■ **PROBLEM TO WORK ON**
Looking at the material below, work out how many of its lines hold the string "function". Give that figure alone.

DATA: Begin

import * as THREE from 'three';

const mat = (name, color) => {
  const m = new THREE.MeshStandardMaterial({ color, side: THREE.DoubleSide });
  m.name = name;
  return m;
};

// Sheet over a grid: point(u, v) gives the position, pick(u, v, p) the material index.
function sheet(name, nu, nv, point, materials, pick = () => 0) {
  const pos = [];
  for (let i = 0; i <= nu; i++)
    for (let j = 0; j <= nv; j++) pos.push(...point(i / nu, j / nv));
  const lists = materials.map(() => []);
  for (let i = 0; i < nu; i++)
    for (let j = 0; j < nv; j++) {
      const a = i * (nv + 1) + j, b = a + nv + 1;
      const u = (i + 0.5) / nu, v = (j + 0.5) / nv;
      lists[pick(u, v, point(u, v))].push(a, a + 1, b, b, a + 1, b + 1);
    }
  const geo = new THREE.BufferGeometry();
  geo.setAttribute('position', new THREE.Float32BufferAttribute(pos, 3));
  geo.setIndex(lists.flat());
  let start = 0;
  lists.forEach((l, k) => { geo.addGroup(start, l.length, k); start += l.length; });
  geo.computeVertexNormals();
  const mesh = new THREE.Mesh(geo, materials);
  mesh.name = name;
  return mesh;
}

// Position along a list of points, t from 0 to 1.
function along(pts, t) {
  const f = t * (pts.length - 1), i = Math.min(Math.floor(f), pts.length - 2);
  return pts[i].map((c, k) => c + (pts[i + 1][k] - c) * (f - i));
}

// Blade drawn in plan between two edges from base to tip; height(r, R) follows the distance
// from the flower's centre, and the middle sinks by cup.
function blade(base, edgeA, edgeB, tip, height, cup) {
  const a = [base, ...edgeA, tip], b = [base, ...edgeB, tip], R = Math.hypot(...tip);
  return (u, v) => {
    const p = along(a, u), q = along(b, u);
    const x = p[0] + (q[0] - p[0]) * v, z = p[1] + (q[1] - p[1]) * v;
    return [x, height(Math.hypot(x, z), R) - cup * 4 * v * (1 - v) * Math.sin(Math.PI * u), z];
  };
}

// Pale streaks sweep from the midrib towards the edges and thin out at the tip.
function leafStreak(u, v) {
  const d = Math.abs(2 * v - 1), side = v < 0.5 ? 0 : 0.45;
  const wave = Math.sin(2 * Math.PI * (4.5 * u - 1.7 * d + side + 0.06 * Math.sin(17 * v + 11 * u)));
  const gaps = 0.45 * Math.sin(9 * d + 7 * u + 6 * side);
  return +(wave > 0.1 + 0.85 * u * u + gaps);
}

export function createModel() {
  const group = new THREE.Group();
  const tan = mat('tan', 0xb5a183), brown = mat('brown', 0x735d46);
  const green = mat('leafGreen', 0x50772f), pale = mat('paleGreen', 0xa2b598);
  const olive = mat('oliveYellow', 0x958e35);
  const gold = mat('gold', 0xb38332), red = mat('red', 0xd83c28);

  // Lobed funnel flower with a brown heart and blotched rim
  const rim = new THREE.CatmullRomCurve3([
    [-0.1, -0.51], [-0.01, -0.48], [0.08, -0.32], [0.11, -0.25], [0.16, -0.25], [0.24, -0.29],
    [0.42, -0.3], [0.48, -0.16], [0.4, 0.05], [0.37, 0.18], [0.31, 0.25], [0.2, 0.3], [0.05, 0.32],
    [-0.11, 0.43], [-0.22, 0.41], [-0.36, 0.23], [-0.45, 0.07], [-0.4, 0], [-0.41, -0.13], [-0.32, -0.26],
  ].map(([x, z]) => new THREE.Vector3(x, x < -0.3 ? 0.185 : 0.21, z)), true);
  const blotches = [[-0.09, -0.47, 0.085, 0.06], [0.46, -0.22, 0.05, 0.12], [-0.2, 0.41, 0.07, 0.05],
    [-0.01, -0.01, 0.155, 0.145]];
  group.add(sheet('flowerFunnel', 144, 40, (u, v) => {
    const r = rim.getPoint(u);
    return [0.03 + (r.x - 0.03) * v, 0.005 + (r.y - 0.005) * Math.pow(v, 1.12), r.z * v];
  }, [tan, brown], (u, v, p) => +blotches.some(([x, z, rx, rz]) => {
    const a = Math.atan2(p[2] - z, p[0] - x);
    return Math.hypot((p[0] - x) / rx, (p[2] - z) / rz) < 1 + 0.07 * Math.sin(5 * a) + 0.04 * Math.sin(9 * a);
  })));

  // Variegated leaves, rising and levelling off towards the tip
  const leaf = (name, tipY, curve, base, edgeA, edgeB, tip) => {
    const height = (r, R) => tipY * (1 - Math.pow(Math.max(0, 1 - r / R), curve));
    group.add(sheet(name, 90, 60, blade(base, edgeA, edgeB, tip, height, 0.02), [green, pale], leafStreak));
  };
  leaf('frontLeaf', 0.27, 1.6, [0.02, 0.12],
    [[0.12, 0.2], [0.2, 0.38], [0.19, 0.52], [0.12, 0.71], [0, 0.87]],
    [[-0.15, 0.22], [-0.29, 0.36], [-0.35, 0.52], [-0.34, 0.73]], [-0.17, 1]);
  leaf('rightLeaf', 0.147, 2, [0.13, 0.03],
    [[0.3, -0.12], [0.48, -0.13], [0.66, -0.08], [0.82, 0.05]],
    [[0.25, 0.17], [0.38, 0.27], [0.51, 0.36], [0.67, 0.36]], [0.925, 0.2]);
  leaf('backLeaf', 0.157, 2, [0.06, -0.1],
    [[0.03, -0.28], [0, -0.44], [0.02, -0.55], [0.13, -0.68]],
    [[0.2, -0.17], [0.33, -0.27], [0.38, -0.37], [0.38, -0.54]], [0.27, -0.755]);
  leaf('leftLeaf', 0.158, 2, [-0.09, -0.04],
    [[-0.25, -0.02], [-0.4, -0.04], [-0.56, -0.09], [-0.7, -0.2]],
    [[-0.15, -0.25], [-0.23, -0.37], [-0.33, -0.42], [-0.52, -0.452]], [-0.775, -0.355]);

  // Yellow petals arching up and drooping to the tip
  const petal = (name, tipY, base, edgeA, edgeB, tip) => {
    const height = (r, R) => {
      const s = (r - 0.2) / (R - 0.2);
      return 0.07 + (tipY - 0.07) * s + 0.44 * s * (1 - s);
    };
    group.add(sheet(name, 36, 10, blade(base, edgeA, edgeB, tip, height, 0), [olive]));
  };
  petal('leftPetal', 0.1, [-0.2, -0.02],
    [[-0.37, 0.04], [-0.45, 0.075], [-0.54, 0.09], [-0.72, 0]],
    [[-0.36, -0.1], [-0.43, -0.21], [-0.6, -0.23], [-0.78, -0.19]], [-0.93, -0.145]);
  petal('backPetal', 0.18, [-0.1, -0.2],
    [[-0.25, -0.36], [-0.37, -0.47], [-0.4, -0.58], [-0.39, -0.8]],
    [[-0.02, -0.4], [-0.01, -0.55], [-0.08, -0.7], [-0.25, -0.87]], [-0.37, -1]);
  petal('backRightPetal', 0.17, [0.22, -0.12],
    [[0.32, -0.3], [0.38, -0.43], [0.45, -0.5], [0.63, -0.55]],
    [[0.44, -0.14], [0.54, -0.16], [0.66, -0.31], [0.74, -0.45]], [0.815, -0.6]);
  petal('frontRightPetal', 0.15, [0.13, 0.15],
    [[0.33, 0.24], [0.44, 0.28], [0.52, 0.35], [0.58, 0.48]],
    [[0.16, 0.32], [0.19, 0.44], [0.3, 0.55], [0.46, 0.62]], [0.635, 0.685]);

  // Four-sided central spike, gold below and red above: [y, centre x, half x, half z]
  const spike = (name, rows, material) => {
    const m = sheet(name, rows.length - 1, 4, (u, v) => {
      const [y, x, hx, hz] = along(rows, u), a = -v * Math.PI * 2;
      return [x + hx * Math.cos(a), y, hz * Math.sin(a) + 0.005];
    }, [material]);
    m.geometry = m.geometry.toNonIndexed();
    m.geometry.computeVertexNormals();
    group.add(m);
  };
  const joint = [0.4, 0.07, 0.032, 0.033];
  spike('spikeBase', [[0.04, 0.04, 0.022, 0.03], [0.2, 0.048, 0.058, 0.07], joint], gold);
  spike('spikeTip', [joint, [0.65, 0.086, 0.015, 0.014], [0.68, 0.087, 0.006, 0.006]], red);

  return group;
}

DATA: End

■ **ANSWER FOR THE TASK**
5